OBJECTIVES. The objectives of this study were to determine the early language outcomes of children with mild to profound hearing loss, compared with hearing control children, at 12 to 16 months of age and to examine the effects of “very early” enrollment (≤3 months) in early intervention.
METHODS. This was a prospective longitudinal study of the outcomes of a cohort of 30 infants identified in the Rhode Island universal newborn hearing screening program and 96 hearing control subjects. Eligible families with children with all degrees of congenital hearing loss were invited to enroll. Child language skills were assessed by using the MacArthur-Bates Communicative Development Inventory, Words and Gestures, at 12 to 16 months.
RESULTS. Children with moderate/profound hearing loss had significantly lower numbers of phrases understood, words understood, and early, later, and total gestures, compared with children with mild/minimal hearing loss and hearing control subjects. Furthermore, children with hearing loss who were enrolled in early intervention at ≤3 months had significantly higher percentile scores for number of words understood, words produced, and early, later, and total gestures, compared with those enrolled at >3 months. Regression analyses to test the independent effects on language skills of children with hearing loss identified enrollment in early intervention at ≤3 months as an independent predictor of percentile scores for word and early gesture production.

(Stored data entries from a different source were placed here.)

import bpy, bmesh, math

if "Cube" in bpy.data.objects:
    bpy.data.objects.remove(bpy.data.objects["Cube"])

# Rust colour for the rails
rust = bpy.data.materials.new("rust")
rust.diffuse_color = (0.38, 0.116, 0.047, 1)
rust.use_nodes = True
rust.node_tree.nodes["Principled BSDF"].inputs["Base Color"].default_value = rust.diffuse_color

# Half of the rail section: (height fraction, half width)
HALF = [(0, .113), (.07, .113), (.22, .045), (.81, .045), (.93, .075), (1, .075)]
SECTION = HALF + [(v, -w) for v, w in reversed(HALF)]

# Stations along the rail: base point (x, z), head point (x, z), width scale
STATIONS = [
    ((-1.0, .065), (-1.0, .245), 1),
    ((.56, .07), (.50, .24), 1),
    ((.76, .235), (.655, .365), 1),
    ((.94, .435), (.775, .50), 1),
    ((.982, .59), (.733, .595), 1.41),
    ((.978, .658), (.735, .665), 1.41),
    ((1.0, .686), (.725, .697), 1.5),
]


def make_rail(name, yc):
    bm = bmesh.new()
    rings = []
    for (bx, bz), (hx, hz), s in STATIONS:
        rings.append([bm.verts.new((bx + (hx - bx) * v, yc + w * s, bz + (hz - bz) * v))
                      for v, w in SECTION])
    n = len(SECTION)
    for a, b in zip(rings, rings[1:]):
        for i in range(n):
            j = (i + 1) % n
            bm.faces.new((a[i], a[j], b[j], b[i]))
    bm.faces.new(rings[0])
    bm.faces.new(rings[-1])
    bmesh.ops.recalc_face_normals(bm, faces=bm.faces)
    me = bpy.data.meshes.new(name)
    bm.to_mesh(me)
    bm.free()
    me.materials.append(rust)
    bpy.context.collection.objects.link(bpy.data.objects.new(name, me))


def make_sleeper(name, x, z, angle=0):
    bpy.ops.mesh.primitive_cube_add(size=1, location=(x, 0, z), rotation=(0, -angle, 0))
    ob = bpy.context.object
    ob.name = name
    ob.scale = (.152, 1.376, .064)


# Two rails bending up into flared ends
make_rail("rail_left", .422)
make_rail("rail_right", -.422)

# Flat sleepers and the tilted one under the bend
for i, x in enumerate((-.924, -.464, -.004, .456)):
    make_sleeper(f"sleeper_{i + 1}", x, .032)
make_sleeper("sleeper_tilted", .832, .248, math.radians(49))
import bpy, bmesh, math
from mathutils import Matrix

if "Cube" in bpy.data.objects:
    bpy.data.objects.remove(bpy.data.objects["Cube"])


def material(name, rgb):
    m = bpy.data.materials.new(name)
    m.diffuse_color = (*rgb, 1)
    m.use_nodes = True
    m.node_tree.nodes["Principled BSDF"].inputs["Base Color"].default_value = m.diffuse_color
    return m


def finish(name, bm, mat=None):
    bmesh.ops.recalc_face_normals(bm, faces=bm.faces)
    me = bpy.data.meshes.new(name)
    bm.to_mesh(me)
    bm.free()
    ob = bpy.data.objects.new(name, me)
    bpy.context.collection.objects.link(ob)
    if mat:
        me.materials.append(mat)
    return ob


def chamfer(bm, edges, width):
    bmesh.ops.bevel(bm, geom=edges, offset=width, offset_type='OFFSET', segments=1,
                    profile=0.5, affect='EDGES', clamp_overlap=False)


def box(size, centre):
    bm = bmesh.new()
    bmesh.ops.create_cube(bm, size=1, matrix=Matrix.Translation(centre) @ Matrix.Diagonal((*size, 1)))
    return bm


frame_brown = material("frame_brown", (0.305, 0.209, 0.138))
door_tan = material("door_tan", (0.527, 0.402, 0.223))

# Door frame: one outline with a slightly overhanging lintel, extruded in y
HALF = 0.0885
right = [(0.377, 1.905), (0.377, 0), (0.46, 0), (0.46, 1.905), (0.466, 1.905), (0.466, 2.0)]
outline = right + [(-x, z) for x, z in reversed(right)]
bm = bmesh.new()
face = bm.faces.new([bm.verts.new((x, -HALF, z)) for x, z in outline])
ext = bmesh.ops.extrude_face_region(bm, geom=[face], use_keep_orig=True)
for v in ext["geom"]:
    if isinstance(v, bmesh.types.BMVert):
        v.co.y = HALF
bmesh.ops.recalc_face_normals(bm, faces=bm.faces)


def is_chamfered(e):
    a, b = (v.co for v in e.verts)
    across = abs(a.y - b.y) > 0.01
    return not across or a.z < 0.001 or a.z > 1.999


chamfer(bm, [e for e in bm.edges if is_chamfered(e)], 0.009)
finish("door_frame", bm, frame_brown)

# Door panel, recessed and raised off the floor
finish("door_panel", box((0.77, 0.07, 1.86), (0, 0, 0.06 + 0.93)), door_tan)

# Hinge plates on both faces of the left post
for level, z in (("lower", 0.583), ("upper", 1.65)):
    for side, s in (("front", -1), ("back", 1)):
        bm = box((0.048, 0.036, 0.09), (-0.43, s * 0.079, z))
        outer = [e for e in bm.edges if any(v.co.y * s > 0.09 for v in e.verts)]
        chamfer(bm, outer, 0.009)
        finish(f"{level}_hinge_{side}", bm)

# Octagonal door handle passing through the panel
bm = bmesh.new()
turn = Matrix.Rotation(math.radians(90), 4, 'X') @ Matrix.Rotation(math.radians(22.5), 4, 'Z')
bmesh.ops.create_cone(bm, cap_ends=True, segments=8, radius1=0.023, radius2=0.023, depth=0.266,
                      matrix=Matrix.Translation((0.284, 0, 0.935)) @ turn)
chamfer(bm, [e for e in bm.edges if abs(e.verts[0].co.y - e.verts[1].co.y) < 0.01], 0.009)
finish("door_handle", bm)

CONCLUSIONS. Very early enrollment (≤3 months) in early intervention has beneficial effects on early language for children with hearing loss. Nevertheless, 12- to 16-month-old children with moderate/profound hearing loss exhibit delayed receptive and expressive language skills in oral and signed English modes, compared with peers with either mild/minimal hearing loss or typical hearing sensitivity.